The team extracted and analyzed DNA from a tiny (approximately 5 mm in length) larval specimen.
“The DNA sequence from the specimen was compared to reference data generated by our international collaborators,” said Andrew King, a researcher from the Australian Museum.
“Differences in the genetic code are analyzed statistically to differentiate between the species.”
“A clear match from the sequence was identified with samples from an adult bump-head sunfish.”
The sunfish hold the record of the highest potential fecundity of any vertebrate — 300 million ova in a 1.5-m- (5-foot) long female ocean sunfish (Mola mola).
“Given sunfish are so incredibly fecund, it is an enigma why their eggs have never been found in the wild, and why sunfish larvae are so few and far between — where are they?” Nyegaard said.
“A genetic identification of one of these larvae is incredibly important but only one step on the long journey towards describing the early ontogeny of all three Mola species — an endeavor which will require global collaboration.”
“If we want to protect these marine giants we need to understand their whole life history and that includes knowing what the larvae look like and where they occur.”

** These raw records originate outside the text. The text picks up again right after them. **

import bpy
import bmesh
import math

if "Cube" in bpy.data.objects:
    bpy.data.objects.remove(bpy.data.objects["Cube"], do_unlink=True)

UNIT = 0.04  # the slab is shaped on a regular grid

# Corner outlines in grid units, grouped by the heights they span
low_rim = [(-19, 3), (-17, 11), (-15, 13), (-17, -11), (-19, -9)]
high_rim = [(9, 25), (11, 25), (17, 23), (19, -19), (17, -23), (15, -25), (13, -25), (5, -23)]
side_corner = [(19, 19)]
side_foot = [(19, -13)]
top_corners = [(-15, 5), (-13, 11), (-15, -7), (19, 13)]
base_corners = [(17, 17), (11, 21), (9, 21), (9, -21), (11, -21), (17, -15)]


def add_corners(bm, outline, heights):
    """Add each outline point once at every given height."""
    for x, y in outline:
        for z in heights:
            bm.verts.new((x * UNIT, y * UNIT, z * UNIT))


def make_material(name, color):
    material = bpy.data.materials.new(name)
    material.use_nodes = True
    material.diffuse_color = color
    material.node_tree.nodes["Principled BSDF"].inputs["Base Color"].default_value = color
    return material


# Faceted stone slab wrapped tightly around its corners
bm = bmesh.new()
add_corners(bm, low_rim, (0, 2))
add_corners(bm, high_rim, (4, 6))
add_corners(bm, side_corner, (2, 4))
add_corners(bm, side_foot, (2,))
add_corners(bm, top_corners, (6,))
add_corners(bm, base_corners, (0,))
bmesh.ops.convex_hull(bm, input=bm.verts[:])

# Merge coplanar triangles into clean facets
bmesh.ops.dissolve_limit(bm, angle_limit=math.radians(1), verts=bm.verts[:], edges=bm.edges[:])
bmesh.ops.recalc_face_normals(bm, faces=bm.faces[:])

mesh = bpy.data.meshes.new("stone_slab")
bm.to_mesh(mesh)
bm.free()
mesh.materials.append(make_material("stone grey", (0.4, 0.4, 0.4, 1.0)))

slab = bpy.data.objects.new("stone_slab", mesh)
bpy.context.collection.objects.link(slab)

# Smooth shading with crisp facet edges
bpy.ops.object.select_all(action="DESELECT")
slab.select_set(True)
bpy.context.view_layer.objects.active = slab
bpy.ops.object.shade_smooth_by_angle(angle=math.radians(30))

“These raw data can give us answers to questions about little known or rare species and provide information about their conservation and management,” said Professor Kris Helgen, chief scientist and director of the Australian Museum Research Institute.